**Exercise**
Provide only the number of lines below that contain the word "name".

Data items
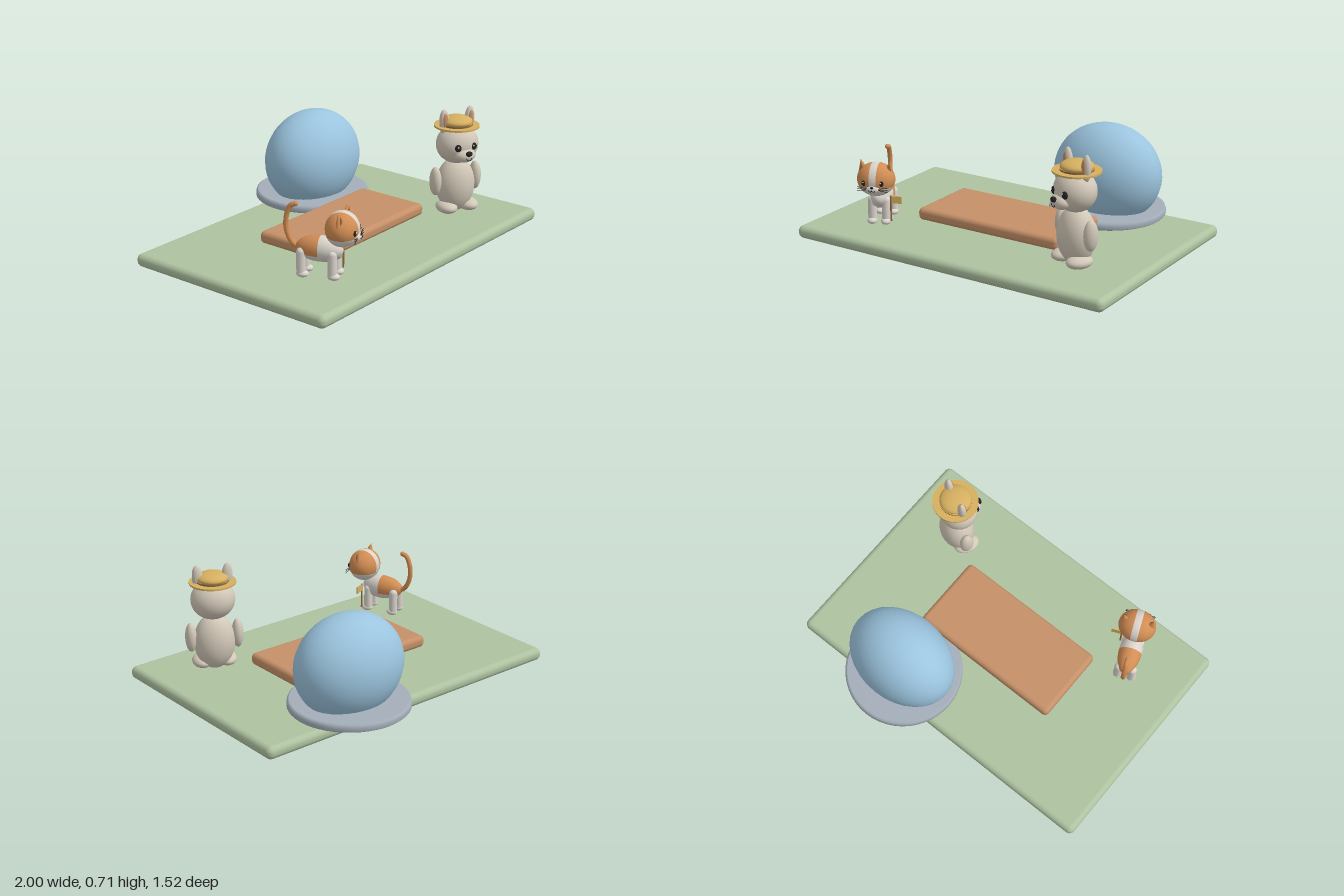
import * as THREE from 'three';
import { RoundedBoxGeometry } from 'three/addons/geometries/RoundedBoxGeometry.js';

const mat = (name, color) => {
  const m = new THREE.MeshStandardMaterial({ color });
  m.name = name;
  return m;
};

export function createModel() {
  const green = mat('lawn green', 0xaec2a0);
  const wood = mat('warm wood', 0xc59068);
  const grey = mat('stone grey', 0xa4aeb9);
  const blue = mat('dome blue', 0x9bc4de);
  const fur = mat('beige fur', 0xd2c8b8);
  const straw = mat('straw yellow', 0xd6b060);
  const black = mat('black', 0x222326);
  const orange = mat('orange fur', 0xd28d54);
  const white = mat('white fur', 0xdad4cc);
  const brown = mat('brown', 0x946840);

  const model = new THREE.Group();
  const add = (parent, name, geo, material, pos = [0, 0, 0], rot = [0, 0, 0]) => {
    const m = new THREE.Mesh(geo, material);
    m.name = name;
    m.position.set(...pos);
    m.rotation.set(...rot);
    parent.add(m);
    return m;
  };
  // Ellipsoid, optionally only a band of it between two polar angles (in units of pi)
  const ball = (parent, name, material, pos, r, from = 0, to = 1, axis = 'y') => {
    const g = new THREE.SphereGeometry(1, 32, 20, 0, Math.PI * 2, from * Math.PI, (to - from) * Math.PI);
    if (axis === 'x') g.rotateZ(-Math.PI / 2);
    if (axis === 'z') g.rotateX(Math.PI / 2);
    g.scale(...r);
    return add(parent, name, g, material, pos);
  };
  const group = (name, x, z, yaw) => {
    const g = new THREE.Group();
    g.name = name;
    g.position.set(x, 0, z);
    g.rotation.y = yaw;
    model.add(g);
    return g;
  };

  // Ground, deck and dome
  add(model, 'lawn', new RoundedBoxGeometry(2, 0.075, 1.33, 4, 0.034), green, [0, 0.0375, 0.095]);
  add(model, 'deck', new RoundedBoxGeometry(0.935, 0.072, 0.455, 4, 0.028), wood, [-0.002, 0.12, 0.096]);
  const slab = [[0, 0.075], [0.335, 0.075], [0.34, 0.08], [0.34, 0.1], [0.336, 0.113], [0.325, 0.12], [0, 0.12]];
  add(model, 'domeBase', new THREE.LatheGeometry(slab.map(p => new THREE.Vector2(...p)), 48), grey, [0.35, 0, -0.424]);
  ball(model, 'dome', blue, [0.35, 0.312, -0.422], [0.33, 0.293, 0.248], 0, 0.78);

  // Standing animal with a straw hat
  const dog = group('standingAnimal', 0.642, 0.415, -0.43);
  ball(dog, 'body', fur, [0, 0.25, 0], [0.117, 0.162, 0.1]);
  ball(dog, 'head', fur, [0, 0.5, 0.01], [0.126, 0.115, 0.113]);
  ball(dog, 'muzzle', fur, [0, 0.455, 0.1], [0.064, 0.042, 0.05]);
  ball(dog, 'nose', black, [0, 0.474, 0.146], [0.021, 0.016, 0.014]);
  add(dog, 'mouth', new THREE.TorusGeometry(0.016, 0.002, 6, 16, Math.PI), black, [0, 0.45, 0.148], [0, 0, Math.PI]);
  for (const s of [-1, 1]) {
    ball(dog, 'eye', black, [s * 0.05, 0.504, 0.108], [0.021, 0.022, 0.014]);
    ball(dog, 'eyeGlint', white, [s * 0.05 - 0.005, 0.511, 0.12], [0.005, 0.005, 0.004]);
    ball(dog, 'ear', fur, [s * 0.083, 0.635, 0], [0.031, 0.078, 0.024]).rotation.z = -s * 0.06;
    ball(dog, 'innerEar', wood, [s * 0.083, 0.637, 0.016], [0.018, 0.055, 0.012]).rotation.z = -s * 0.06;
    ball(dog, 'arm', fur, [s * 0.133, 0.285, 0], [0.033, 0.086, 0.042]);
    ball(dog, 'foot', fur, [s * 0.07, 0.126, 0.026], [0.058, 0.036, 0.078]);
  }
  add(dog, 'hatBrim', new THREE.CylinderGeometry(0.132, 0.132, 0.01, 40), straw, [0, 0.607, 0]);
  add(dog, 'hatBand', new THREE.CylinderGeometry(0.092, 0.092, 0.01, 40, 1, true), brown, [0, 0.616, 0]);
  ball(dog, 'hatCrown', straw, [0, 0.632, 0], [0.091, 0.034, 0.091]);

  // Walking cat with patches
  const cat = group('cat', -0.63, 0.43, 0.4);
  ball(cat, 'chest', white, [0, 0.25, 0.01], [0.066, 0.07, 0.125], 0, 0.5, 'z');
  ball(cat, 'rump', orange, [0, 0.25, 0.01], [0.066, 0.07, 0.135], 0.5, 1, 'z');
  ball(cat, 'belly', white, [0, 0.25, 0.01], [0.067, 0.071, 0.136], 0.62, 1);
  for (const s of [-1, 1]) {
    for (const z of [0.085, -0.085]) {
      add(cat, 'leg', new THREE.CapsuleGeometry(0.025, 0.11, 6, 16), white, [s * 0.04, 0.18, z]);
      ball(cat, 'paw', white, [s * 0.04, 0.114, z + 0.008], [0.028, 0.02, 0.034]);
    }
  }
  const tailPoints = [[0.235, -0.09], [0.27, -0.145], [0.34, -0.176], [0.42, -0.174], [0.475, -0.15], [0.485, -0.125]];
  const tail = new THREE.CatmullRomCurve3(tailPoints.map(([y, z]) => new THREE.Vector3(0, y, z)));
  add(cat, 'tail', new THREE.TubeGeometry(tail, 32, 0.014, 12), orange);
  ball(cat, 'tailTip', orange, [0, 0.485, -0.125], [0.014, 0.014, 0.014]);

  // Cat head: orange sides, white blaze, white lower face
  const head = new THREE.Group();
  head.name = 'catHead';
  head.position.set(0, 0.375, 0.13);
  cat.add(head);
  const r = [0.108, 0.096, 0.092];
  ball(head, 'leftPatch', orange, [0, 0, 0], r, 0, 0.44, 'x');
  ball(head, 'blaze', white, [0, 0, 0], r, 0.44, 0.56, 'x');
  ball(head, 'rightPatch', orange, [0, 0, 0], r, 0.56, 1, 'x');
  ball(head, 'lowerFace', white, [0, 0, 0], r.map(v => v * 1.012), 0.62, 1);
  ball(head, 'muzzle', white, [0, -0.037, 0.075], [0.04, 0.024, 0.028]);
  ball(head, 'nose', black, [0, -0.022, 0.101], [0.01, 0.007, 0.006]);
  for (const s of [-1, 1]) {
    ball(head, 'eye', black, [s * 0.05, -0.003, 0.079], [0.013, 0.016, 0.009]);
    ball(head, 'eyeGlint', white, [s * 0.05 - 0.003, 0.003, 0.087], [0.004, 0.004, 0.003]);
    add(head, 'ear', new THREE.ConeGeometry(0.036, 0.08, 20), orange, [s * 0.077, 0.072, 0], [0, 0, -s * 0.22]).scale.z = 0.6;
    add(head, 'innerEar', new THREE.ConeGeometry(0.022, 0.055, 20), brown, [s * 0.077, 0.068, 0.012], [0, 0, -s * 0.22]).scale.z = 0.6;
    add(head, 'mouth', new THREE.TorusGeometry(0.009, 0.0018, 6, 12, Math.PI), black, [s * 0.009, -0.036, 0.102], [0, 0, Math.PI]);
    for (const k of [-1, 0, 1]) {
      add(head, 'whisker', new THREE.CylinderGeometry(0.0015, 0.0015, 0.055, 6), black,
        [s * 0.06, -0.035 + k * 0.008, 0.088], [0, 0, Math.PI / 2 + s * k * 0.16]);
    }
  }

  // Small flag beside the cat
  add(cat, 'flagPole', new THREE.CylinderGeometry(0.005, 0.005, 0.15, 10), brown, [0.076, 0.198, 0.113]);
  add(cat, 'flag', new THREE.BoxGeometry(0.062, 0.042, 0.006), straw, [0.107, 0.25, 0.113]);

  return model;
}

**Output below**
9